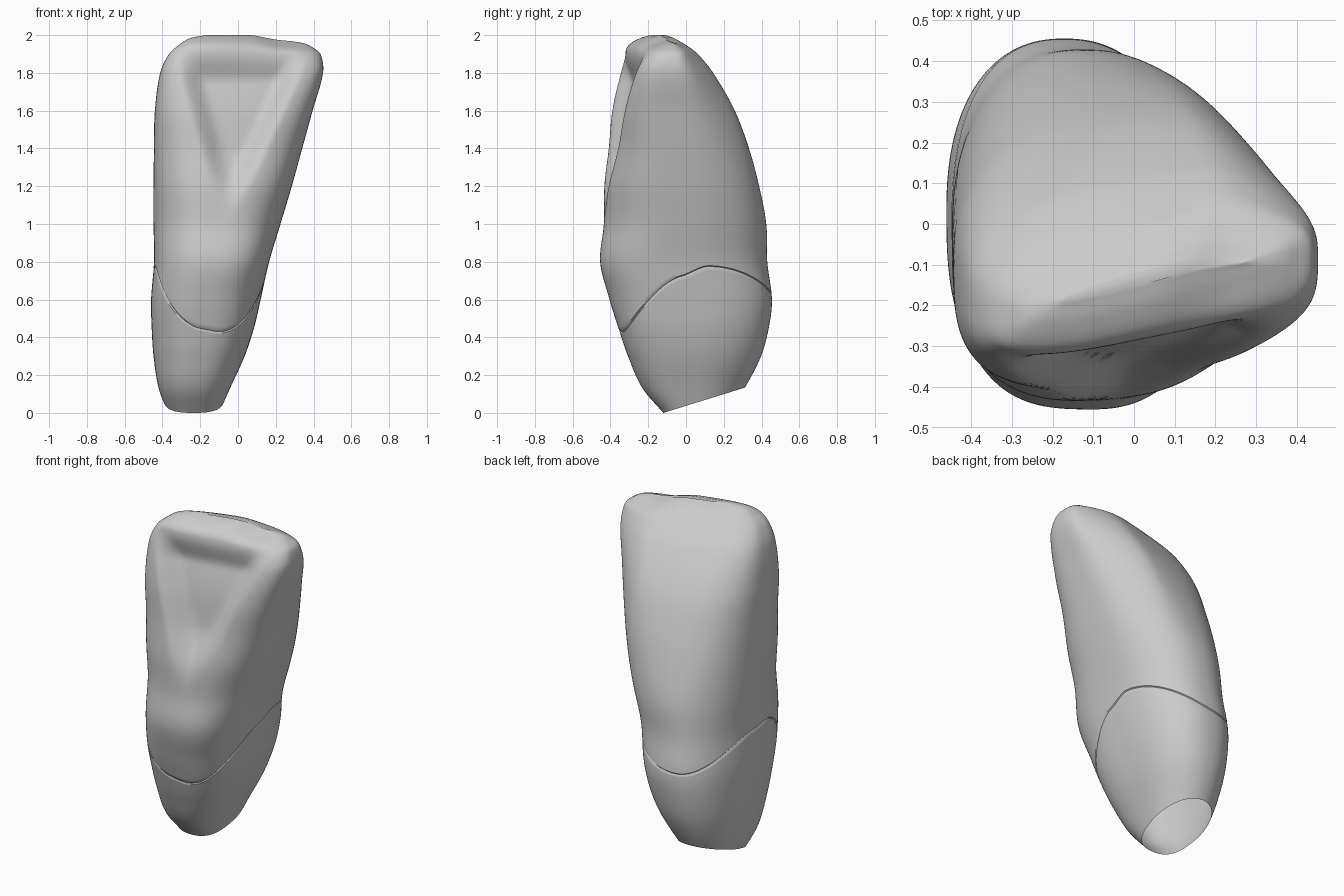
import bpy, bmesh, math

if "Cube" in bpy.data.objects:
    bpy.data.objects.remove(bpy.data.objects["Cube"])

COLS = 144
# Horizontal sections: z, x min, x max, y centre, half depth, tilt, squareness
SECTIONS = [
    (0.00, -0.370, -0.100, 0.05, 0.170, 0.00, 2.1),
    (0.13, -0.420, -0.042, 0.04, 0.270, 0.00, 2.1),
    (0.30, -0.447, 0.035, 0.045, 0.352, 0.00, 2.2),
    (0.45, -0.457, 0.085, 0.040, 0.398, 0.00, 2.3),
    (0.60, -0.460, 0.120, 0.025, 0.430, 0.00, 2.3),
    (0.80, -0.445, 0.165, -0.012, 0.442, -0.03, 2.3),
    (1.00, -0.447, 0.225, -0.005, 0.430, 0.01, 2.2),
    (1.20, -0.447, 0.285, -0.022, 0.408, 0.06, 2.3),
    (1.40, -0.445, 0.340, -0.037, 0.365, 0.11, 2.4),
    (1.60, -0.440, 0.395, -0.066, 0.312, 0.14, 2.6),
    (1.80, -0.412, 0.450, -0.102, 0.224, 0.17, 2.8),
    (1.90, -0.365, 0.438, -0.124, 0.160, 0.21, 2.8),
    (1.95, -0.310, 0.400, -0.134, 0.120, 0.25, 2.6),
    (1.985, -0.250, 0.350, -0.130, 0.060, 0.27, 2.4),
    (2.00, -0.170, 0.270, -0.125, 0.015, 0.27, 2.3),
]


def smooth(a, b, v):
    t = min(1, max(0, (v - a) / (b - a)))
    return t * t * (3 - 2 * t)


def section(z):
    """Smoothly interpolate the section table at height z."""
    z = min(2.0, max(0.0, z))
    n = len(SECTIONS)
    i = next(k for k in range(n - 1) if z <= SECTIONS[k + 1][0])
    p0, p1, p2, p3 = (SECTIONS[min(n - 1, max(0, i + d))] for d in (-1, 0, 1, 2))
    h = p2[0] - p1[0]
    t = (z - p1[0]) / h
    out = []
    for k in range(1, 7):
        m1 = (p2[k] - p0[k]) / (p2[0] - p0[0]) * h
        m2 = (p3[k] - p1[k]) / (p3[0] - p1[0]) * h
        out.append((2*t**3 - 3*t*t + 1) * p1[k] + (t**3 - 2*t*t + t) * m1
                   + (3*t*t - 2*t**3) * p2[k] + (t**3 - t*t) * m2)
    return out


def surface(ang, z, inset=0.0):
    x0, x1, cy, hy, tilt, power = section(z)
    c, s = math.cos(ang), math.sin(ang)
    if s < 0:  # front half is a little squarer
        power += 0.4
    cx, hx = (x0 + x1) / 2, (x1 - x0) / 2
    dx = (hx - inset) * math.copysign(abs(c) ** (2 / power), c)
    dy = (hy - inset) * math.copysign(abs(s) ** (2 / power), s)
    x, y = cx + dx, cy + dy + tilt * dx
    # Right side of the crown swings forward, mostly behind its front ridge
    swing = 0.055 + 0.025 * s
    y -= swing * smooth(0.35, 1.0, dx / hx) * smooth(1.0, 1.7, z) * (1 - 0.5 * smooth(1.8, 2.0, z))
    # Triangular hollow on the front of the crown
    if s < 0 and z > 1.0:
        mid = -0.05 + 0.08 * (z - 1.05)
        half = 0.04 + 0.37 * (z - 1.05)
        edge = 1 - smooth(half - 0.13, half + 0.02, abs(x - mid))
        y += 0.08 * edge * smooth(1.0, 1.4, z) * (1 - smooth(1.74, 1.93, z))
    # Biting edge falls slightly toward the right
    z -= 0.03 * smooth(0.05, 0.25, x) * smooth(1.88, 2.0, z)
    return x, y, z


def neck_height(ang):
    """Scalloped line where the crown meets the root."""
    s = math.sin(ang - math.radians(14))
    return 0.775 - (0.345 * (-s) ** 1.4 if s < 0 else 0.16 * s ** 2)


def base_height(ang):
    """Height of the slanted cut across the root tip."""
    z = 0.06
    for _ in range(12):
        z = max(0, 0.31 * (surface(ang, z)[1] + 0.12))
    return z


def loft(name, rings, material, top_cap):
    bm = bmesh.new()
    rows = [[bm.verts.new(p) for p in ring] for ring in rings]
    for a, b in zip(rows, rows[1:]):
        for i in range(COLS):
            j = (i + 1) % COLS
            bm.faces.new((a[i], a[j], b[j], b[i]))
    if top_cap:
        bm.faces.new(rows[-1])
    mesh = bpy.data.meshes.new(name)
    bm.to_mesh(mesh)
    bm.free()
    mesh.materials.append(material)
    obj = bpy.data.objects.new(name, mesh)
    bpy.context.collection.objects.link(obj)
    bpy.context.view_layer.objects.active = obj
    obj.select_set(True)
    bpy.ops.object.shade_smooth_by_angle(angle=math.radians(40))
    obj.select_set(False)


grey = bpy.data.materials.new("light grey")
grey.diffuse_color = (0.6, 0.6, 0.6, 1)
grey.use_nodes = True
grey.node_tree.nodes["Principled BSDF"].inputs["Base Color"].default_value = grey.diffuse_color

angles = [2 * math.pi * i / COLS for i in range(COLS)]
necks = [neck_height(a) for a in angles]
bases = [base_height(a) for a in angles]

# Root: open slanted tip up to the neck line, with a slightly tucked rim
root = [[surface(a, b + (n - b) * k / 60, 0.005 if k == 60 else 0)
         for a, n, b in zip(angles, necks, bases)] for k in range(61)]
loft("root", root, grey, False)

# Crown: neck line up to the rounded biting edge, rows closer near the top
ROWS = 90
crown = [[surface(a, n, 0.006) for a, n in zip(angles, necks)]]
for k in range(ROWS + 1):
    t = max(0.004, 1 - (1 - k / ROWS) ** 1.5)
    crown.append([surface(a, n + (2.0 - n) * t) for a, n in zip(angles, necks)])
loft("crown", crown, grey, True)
•••••
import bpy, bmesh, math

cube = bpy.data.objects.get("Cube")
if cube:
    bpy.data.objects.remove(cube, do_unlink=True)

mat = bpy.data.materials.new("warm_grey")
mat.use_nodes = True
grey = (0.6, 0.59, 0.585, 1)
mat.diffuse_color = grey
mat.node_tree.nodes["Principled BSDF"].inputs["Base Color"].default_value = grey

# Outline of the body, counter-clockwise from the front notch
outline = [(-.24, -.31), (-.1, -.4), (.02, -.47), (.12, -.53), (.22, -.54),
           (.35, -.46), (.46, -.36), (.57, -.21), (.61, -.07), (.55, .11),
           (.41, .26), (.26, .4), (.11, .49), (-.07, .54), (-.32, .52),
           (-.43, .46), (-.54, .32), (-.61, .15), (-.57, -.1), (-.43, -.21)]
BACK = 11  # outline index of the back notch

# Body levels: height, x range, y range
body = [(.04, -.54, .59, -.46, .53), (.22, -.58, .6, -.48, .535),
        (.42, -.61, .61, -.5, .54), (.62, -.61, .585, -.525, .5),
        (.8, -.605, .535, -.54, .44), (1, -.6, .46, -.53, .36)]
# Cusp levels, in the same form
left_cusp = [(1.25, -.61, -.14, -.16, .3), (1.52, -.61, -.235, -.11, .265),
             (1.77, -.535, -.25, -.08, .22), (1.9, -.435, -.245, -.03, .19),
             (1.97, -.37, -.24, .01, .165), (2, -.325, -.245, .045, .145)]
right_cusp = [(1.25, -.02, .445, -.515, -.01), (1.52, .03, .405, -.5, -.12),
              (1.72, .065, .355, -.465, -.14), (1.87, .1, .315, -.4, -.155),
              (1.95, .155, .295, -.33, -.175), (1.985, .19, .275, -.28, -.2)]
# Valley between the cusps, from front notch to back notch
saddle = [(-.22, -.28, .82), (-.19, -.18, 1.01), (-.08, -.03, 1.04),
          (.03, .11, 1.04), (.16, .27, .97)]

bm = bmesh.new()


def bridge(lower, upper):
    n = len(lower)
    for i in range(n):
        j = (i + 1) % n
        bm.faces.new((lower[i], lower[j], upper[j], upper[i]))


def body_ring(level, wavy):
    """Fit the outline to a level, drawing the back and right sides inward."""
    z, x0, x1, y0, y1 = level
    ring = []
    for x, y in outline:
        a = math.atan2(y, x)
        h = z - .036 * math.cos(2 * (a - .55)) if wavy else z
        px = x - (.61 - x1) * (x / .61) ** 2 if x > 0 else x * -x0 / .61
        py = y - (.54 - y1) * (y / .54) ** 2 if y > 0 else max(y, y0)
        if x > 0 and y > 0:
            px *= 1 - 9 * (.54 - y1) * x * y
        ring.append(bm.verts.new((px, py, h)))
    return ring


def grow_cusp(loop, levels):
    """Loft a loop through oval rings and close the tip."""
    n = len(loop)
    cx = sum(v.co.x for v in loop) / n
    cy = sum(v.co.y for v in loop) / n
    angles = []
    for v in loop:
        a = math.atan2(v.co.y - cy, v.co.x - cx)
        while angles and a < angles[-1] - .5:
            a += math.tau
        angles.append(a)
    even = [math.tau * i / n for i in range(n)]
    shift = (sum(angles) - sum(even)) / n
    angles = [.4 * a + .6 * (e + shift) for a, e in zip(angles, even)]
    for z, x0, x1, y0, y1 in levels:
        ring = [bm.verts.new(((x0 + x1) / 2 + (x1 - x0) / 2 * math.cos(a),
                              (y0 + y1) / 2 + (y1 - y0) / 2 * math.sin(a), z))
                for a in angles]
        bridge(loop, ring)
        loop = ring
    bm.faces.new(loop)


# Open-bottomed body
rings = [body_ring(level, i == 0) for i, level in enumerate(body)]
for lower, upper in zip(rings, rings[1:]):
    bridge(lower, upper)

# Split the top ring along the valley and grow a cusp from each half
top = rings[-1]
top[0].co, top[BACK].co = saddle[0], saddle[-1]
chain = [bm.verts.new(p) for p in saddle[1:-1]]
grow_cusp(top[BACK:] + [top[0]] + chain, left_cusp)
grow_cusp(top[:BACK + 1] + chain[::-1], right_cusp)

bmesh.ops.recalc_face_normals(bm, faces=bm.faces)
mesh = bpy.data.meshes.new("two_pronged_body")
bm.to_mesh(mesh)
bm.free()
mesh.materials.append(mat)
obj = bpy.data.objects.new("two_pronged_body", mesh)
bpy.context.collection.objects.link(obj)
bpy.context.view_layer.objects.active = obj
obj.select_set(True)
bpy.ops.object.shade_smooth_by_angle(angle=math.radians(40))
•••••
**WHAT YOU SHOULD DO**
From the records above, print exactly the lines that run from the line with "# Right side" to the line with "half = 0.04 + 0.37 * (z - 1.05)", inclusive.

**SOLUTION TO THIS EXERCISE**
    # Right side of the crown swings forward, mostly behind its front ridge
    swing = 0.055 + 0.025 * s
    y -= swing * smooth(0.35, 1.0, dx / hx) * smooth(1.0, 1.7, z) * (1 - 0.5 * smooth(1.8, 2.0, z))
    # Triangular hollow on the front of the crown
    if s < 0 and z > 1.0:
        mid = -0.05 + 0.08 * (z - 1.05)
        half = 0.04 + 0.37 * (z - 1.05)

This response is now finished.